Drawing on a long-term focus on the psychological aspects of learning and learning disabilities, Anne Meyer played a leading role in CAST’s design of multimedia technology for diverse learners. Dr. Meyer has also led efforts to refine and disseminate CAST’s ideas about Universal Design for Learning through writing and website development.
Anne Meyer is the lead author (with co-authors David Rose and David Gordon) of Universal Design for Learning: Theory and Practice, available from CAST Professional Publishing.
Anne Meyer has also coauthored (with David Rose) three books: A Practical Reader in Universal Design for Learning (Harvard Education Press, 2006), the seminal Teaching Every Student in the Digital Age: Universal Design for Learning (ASCD, 2002), and Learning to Read in the Computer Age (Brookline Books, 1998), as well as numerous journal articles. She is also coeditor, with David Rose and Chuck Hitchcock, of The Universally Designed Classroom: Accessible Curriculum and Digital Technologies (Harvard Education Press, 2005).
Widely recognized for her contributions in the field of technology as it relates to disabilities, Dr. Meyer has served on the Texas Task Force on Electronic Textbook Accessibility and as a national advisor to President Clinton's Educational Technology Panel.
In 1995, Dr. Meyer received a Gold Medal from the National Association of Social Sciences for her work at CAST. With her CAST colleagues, she is also winner of the Computerworld/Smithsonian Innovation Award for the early literacy software program WiggleWorks.

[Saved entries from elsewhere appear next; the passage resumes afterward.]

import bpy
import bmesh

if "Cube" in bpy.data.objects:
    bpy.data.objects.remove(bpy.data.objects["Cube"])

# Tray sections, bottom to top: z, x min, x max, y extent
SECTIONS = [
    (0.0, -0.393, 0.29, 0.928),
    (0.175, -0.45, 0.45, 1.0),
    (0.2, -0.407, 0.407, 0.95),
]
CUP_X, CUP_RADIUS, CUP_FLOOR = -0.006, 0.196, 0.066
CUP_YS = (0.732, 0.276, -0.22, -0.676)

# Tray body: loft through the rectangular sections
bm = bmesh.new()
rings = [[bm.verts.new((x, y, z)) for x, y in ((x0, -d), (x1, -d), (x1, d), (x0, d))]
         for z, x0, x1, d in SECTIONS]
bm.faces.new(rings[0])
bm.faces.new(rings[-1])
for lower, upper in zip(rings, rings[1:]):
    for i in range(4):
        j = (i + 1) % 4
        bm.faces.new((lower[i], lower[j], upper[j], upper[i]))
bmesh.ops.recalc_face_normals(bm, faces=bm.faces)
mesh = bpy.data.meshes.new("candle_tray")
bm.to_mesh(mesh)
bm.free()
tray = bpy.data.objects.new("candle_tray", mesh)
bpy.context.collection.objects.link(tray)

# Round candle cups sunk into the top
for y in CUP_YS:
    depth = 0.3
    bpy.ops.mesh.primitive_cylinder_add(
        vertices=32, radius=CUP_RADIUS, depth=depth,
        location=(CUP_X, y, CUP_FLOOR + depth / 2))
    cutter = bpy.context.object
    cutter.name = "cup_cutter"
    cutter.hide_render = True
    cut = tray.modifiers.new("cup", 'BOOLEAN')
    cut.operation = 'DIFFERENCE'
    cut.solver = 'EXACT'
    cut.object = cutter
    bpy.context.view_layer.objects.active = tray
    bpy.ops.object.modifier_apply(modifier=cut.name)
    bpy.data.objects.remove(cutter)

Dr. Meyer completed her undergraduate work at Radcliffe College and received her master's and doctoral degrees from the Harvard Graduate School of Education, and completed training for licensure in clinical psychology. Currently she is studying piano, painting, and Buddhism.